[[ Listed entries open ]]
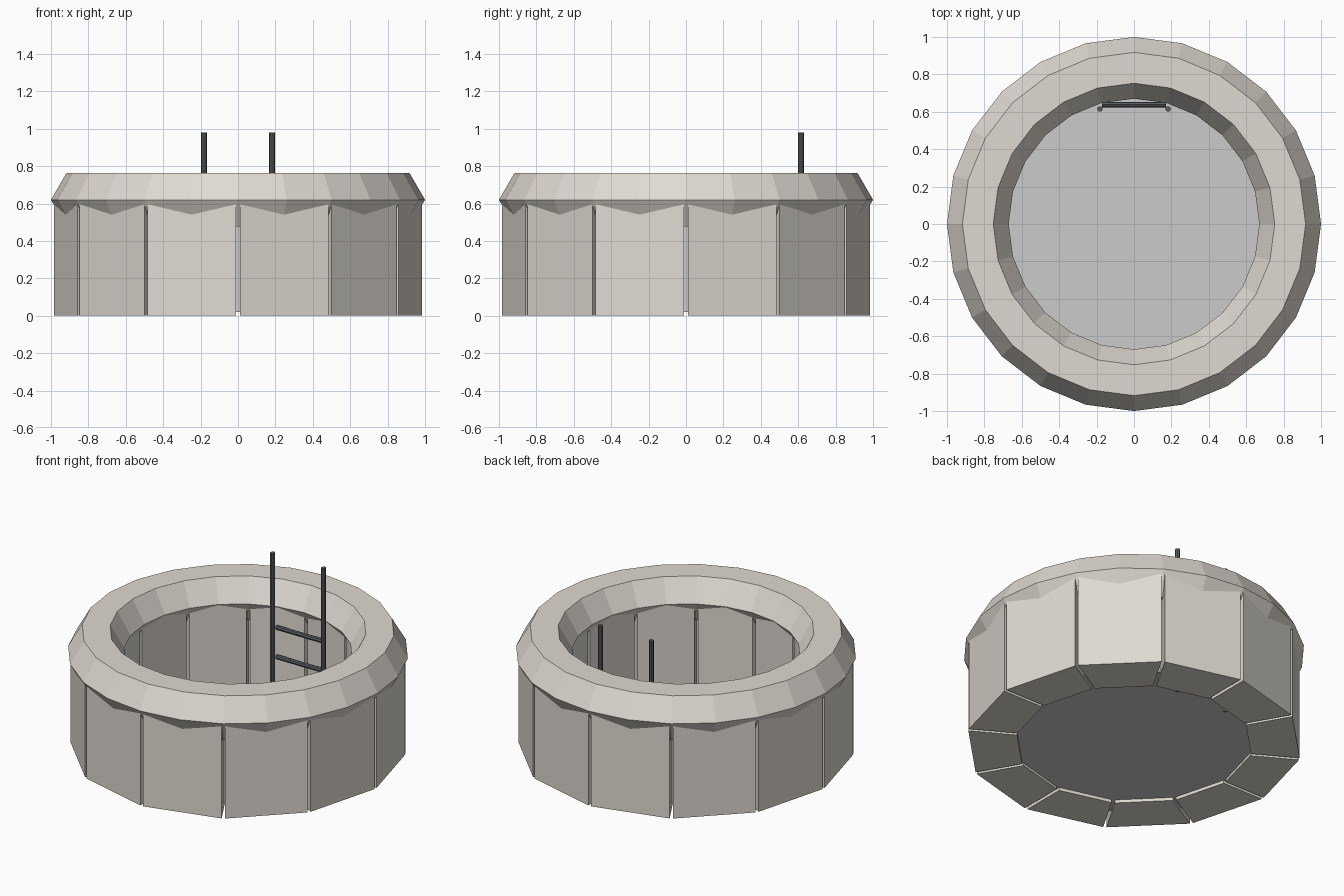
import bpy, bmesh
from math import pi, sin, cos, asin

if "Cube" in bpy.data.objects:
    bpy.data.objects.remove(bpy.data.objects["Cube"])


def material(name, color):
    m = bpy.data.materials.new(name)
    m.diffuse_color = (*color, 1)
    m.use_nodes = True
    m.node_tree.nodes["Principled BSDF"].inputs["Base Color"].default_value = m.diffuse_color
    return m


stone = material("stone", (0.74, 0.70, 0.64))
iron = material("dark_iron", (0.10, 0.11, 0.12))


def mesh_object(name, bm, mat=None):
    bmesh.ops.recalc_face_normals(bm, faces=bm.faces)
    me = bpy.data.meshes.new(name)
    bm.to_mesh(me)
    bm.free()
    ob = bpy.data.objects.new(name, me)
    bpy.context.collection.objects.link(ob)
    if mat:
        me.materials.append(mat)
    return ob


# Wall: twelve flat-faced stone blocks with narrow parallel joints
SIDES, R_OUT, R_IN, HALF_GAP, WALL_TOP = 12, 0.985, 0.695, 0.010, 0.62
for i in range(SIDES):
    a0, a1 = 2 * pi * i / SIDES, 2 * pi * (i + 1) / SIDES
    bm = bmesh.new()
    plan = []
    for r, a, s in ((R_IN, a0, 1), (R_OUT, a0, 1), (R_OUT, a1, -1), (R_IN, a1, -1)):
        t = a + s * asin(HALF_GAP / r)
        plan.append(bm.verts.new((r * cos(t), r * sin(t), 0)))
    base = bm.faces.new(plan)
    top = bmesh.ops.extrude_face_region(bm, geom=[base], use_keep_orig=True)
    verts = [v for v in top["geom"] if isinstance(v, bmesh.types.BMVert)]
    bmesh.ops.translate(bm, verts=verts, vec=(0, 0, WALL_TOP))
    mesh_object(f"wall_block_{i + 1}", bm, stone)

# Rim: low-poly ring with a hexagonal section
bpy.ops.mesh.primitive_torus_add(major_segments=24, minor_segments=6,
                                 major_radius=0.835, minor_radius=0.165,
                                 location=(0, 0, 0.62))
rim = bpy.context.object
rim.name = "stone_rim"
rim.data.materials.append(stone)
for p in rim.data.polygons:
    p.use_smooth = False

# Liner: open-topped shell behind the joints, closed by the floor
bm = bmesh.new()
bmesh.ops.create_cone(bm, cap_ends=True, segments=24, radius1=0.83, radius2=0.83, depth=0.58)
bmesh.ops.translate(bm, verts=bm.verts, vec=(0, 0, 0.31))
lid = [f for f in bm.faces if f.calc_center_median().z > 0.59]
bmesh.ops.delete(bm, geom=lid, context='FACES_ONLY')
mesh_object("liner_and_floor", bm)


# Ladder: two posts and horizontal rungs on the back wall
def rod(name, loc, length, radius, rot=(0, 0, 0)):
    bpy.ops.mesh.primitive_cylinder_add(vertices=8, radius=radius, depth=length,
                                        location=loc, rotation=rot)
    ob = bpy.context.object
    ob.name = name
    ob.data.materials.append(iron)


for side, x in (("left", -0.182), ("right", 0.182)):
    rod(f"ladder_post_{side}", (x, 0.615, 0.50), 0.96, 0.015)
for i in range(3):
    rod(f"ladder_rung_{i + 1}", (0, 0.638, 0.11 + 0.19 * i), 0.34, 0.015, (0, pi / 2, 0))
[[ Listed entries closed ]]
● Work request
In the answer, set down only the lines from the opening line of the listing through the line that holds "ob = bpy.data.objects.new(name, me)", exactly as they appear, minus the pictures.

● Answer for this exercise
import bpy, bmesh
from math import pi, sin, cos, asin

if "Cube" in bpy.data.objects:
    bpy.data.objects.remove(bpy.data.objects["Cube"])


def material(name, color):
    m = bpy.data.materials.new(name)
    m.diffuse_color = (*color, 1)
    m.use_nodes = True
    m.node_tree.nodes["Principled BSDF"].inputs["Base Color"].default_value = m.diffuse_color
    return m


stone = material("stone", (0.74, 0.70, 0.64))
iron = material("dark_iron", (0.10, 0.11, 0.12))


def mesh_object(name, bm, mat=None):
    bmesh.ops.recalc_face_normals(bm, faces=bm.faces)
    me = bpy.data.meshes.new(name)
    bm.to_mesh(me)
    bm.free()
    ob = bpy.data.objects.new(name, me)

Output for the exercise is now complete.